Implications for policy, practice and research
Policy-makers should be aware that there is a shortage of evidence about the nature of teaching approaches that effectively include children with special educational needs in mainstream classrooms. There is, however, some evidence that peer group interactive approaches can be effective and policy should not deter teachers from adopting such approaches. The research base generated about whether peer group interactive approaches are effective and in particular how teachers use them should be disseminated to teacher educators, advisers, student teachers and teachers.
Teachers should recognise that effective teaching for inclusion is complex, often combining attention to (subject-specific) adaptation of teaching or curriculum with attention to community participation, social grouping and roles within the group. According to this review, teaching approaches that effectively include children with special educational needs cannot be reduced to simplistic formulae but rather bring together teacher skills alongside a willingness and ability to utilise pupil skills. Given the complex nature of inclusive and peer group interactive pedagogy, teachers in training would need opportunities to reflect on their practices in the light of the existing research base.

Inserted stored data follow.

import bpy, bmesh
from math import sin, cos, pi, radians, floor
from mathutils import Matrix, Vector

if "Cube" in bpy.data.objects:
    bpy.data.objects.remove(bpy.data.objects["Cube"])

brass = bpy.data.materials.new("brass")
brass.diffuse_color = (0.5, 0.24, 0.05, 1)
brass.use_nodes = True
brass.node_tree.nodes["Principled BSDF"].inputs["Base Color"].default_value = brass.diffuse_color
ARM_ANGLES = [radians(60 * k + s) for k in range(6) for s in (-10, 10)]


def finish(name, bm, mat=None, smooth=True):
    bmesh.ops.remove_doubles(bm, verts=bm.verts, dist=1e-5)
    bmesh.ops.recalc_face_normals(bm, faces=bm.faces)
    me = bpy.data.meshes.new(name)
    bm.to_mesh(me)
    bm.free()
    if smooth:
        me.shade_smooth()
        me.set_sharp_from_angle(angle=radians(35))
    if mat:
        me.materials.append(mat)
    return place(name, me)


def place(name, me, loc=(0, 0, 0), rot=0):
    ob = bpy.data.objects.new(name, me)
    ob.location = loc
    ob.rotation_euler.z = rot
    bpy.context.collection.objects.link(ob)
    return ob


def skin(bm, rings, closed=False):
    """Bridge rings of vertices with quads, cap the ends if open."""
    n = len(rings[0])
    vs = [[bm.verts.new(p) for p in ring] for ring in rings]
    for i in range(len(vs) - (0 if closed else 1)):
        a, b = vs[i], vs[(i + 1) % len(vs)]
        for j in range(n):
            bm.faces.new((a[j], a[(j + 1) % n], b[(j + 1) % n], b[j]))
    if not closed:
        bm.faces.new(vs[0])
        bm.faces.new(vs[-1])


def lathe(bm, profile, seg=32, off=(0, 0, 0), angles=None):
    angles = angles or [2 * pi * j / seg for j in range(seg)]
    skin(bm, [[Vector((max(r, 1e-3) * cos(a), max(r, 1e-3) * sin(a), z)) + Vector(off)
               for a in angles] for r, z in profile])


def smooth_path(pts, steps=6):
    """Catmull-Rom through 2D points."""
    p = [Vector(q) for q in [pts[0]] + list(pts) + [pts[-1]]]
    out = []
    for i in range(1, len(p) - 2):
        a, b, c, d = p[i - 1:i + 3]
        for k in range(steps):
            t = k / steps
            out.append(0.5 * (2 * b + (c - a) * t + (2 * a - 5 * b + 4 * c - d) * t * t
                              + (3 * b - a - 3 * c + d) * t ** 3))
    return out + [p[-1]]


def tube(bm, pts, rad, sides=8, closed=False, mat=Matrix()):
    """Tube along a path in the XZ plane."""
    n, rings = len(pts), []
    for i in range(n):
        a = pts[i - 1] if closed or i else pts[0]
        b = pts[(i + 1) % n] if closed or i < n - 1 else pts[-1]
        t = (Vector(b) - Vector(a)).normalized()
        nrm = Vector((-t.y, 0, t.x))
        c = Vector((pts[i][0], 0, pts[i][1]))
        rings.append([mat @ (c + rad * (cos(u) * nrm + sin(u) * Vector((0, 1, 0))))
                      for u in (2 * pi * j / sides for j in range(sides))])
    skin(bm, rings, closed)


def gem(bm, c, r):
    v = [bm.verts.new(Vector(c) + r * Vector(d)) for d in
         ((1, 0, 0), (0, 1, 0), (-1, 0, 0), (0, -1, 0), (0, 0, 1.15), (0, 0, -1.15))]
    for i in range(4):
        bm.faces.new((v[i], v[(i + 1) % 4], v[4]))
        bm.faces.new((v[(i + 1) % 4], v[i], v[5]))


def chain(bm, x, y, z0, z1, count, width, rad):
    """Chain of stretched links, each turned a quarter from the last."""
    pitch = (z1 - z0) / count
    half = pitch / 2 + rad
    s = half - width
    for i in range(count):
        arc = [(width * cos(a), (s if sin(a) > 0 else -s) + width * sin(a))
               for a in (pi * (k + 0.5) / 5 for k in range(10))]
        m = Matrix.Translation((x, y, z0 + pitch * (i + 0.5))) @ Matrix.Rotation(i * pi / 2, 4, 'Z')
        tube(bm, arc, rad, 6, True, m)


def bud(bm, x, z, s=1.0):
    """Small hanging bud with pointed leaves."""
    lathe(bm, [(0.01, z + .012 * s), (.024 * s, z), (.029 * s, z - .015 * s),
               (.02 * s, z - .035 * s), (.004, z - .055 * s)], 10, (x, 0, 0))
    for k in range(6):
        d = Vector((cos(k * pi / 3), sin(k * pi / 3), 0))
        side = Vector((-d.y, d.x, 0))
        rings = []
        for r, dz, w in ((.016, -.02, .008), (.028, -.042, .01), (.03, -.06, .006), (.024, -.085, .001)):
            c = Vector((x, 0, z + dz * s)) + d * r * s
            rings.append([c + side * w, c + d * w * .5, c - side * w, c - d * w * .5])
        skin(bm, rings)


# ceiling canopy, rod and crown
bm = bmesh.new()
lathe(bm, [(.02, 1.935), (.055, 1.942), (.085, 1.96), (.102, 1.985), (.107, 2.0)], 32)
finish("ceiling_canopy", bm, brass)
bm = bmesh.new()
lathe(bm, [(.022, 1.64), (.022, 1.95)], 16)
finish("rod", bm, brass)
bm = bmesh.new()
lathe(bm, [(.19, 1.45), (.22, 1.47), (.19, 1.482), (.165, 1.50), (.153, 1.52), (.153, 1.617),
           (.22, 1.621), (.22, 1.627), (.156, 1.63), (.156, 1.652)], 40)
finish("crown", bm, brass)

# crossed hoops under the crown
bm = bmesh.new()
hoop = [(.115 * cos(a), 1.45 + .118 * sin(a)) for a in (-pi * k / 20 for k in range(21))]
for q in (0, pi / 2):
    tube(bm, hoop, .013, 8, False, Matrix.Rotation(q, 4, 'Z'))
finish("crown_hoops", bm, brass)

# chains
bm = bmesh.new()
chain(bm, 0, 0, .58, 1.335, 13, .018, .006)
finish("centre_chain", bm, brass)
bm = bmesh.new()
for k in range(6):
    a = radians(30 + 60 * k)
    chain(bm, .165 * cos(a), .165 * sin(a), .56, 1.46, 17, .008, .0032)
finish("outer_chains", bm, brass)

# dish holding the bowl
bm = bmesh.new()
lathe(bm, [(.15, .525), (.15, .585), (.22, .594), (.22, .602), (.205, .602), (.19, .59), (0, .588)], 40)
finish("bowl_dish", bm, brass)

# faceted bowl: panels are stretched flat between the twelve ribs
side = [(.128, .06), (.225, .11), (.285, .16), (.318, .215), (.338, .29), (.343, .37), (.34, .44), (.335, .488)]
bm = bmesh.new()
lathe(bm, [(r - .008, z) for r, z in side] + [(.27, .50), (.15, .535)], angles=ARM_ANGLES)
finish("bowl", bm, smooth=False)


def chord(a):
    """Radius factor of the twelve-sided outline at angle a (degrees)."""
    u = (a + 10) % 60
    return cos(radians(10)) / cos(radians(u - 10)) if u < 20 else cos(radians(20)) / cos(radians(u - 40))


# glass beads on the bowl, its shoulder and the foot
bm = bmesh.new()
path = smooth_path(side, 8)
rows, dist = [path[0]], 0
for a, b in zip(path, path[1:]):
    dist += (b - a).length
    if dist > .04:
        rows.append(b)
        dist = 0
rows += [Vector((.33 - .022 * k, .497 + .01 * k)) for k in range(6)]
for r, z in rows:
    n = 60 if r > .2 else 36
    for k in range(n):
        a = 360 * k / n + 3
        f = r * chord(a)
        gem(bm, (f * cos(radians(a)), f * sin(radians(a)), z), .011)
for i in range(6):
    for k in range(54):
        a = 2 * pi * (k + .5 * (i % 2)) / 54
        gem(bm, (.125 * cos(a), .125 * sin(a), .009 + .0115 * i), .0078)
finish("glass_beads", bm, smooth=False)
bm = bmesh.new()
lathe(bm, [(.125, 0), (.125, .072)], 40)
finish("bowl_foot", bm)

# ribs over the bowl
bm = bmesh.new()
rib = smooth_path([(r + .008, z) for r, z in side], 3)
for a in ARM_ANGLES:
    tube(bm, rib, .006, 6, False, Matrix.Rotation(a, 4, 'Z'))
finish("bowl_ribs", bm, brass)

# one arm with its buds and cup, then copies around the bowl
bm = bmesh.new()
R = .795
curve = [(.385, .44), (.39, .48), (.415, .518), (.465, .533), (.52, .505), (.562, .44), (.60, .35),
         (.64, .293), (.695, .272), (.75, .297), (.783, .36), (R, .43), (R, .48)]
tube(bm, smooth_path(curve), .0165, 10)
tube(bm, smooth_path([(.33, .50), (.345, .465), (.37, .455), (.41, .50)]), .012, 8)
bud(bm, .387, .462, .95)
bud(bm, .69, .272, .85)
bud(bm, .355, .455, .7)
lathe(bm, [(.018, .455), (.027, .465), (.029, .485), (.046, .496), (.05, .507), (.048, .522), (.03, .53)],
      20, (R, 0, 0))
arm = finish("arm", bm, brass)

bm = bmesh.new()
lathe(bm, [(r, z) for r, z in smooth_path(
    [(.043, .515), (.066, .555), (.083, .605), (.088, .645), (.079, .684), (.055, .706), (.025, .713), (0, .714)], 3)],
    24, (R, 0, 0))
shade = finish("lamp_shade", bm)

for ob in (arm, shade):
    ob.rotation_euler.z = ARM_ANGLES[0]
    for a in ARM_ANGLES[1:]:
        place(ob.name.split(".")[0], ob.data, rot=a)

Implications for research are that more rigorously designed studies are needed to evaluate teaching approaches to include children with special educational needs in mainstream classrooms. The small samples involved mean that a series of randomised interventions giving rise to high levels of trust would be appropriate alongside research and development projects. Consideration should be given to indicators of pupil progress that are rich and varied, and not just to indicators that are readily measurable. Current evidence comes primarily from the USA and the primary school sector, and studies in the UK and secondary school contexts are needed. Other teaching approaches contained within the descriptive map of this review, such as peer tutoring and adaptation of instruction, warrant further systematic study and in-depth review. Immediate attention might usefully be given to the studies that could not be retrieved in time for inclusion in this review.
Department for Education (DfE) (1994) Code of Practice on the Identification and Assessment of Special Educational Needs. London: DfE.
Department for Education and Employment (DfEE) (1997) Excellence for All Children. London: DfEE.
Department for Education and Employment (DfEE) (1998) Meeting Special Educational Needs: A Programme of Action. London: DfEE.
Department for Education and Employment (DfEE) (2001) Code of Practice for Special Educational Needs. London: DfEE.
Department of Education and Science (DES) (1978) Special Educational Needs, Report of the Enquiry into the Education of Handicapped Children and Young People (Warnock Report). London: HMSO.
Hart S (1996) Beyond Special Needs: Enhancing Children’s Learning Through Innovative Thinking. London: Paul Chapman.
Norwich B, Lewis A (2001) Mapping a pedagogy for SEN. British Educational Research Journal 27: 313–330.
Sebba J, Sachdev, D (1997) What Works in Inclusive Education. Basingstoke: Barnados.
Thomas G, Loxley A (2001) Deconstructing Special Education and Constructing Inclusion. Buckingham: Open University Press.
This report should be cited as: Nind M, Wearmouth J with Collins J, Hall K, Rix J, Sheehy K (2004) A systematic review of pedagogical approaches that can effectively include children with special educational needs in mainstream classrooms with a particular focus on peer group interactive approaches. In: Research Evidence in Education Library. London: EPPI Centre, Social Science Research Unit, Institute of Education, University of London.